Alnus metoporina Furlow
Alnus oblongata oblonga Regel
Betula-alnus maritima Marshall
Common Name: Seaside Alder
Alnus maritima is a deciduous shrub or small tree with a narrow, round-topped crown; it can grow up to 10 metres tall. The long, straight bole can be 120 - 150cm in diameter[
The tree is harvested from the wild for local use of its wood. It is sometimes grown as an ornamental[
The plant is classified as 'Near Threatened' in the IUCN Red List of Threatened Species(2013)[
Eastern and Central N. America - Oklahoma, Delaware, Maryland and Georgia.
Along edges of ponds and small streams, often in standing water; from sea level to 100 metres[
|Conservation Status||Near Threatened
|Other Uses Rating||
|Cultivation Status||Ornamental, Wild
Alnus maritima is reported to tolerate an annual precipitation in the range of 950 - 4,00omm, an average annual temperature in the range of 13. 5 - 18°[
Prefers a heavy soil and a damp situation, but it succeeds in ordinary garden soil[
]. Grows well in heavy clay soils[
]. Tolerates very infertile sites[
]. Trees are tolerant of frost, poor soil, and some salinity and water-logging[
]. Prefers a pH in the range of 6. 1 - 8. 1[
This species has a symbiotic relationship with certain soil micro-organisms, these form nodules on the roots of the plants and fix atmospheric nitrogen.
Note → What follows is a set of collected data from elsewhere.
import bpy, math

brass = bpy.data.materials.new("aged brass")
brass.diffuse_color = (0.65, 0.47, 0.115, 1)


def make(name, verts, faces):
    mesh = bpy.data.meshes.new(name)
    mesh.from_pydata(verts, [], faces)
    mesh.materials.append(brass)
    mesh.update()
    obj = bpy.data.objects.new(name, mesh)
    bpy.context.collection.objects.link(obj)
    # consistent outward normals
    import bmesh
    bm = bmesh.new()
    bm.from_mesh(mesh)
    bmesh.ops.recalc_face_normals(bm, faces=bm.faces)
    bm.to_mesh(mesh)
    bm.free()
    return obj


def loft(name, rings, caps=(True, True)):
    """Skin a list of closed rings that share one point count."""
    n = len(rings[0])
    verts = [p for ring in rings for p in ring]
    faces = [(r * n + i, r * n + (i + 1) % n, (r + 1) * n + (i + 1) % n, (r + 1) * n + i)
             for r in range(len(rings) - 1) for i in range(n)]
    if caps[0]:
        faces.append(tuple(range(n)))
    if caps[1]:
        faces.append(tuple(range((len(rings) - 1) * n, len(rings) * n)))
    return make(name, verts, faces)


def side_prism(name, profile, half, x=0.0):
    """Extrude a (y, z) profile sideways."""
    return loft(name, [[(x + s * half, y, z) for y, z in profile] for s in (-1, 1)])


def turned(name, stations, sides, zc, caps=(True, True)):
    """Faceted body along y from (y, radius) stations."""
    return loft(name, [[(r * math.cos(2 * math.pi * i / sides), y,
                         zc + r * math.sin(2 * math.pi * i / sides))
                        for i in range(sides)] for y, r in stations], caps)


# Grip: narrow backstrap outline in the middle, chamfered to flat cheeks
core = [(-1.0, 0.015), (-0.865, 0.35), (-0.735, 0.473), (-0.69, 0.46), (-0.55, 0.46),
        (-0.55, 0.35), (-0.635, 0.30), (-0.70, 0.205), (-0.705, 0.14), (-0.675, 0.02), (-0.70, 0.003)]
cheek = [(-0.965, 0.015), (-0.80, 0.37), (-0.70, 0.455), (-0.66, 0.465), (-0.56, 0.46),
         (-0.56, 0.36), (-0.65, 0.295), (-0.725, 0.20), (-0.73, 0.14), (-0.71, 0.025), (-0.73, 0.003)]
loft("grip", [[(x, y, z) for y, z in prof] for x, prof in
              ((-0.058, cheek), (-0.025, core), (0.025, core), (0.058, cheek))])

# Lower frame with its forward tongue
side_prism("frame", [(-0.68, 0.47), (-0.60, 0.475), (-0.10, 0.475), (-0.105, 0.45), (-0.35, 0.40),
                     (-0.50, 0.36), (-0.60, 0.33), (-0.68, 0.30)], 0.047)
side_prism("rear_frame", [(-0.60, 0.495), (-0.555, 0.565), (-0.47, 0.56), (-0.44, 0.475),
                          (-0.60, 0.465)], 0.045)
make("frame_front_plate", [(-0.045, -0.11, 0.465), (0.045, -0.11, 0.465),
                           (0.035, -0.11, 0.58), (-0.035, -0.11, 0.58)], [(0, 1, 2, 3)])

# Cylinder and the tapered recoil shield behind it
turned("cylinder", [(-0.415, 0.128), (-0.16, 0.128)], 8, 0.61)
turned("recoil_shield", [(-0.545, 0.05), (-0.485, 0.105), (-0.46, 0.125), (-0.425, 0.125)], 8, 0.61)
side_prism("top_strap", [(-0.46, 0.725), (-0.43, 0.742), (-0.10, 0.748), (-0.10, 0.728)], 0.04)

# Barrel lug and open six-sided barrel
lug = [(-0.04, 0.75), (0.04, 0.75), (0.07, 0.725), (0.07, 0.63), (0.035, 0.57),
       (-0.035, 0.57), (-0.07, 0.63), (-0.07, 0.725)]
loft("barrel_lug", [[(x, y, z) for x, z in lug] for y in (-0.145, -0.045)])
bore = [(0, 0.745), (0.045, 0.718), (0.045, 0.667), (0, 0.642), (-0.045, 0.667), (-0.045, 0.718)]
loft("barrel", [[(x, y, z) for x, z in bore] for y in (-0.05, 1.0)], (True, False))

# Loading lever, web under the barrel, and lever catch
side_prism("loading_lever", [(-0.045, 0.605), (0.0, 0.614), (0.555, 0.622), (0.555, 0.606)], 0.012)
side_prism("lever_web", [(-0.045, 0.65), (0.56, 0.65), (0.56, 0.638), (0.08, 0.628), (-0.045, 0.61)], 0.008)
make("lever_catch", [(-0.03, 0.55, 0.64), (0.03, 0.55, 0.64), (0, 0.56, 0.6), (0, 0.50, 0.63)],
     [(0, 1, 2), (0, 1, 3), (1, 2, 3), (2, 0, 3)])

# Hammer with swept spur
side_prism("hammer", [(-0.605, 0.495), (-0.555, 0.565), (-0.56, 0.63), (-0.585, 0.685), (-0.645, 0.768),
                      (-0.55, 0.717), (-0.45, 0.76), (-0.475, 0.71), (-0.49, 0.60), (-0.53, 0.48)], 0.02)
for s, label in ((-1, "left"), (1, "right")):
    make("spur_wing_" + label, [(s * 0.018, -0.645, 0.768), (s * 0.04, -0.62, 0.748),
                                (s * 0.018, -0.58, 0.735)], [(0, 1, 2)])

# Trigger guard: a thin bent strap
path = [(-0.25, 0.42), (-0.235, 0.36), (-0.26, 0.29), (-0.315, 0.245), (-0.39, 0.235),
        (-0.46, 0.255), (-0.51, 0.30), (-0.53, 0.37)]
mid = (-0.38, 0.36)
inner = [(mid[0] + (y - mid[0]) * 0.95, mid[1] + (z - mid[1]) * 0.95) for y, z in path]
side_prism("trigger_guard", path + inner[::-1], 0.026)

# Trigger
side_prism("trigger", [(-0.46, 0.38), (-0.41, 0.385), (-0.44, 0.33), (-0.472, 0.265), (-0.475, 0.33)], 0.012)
Some of this nitrogen is utilized by the growing plant but some can also be used by other plants growing nearby[
This species has the potential to be used as a biomass crop[
The heartwood is light brown; it is not clearly demarcated from the thick band of sapwood. The wood is light in weight, soft, close-grained[
Seed - best sown in a cold frame as soon as it is ripe and only just covered[
]. Spring sown seed should also germinate successfully so long as it is not covered[
]. The seed should germinate in the spring as the weather warms up. When large enough to handle, prick the seedlings out into individual pots. If growth is sufficient, it is possible to plant them out into their permanent positions in the summer, otherwise keep them in pots outdoors and plant them out in the spring.
If you have sufficient quantity of seed, it can be sown thinly in an outdoor seed bed in the spring[
]. The seedlings can either be planted out into their permanent positions in the autumn/winter, or they can be allowed to grow on in the seed bed for a further season before planting them.
Cuttings of mature wood, taken as soon as the leaves fall in autumn, outdoors in sandy soil.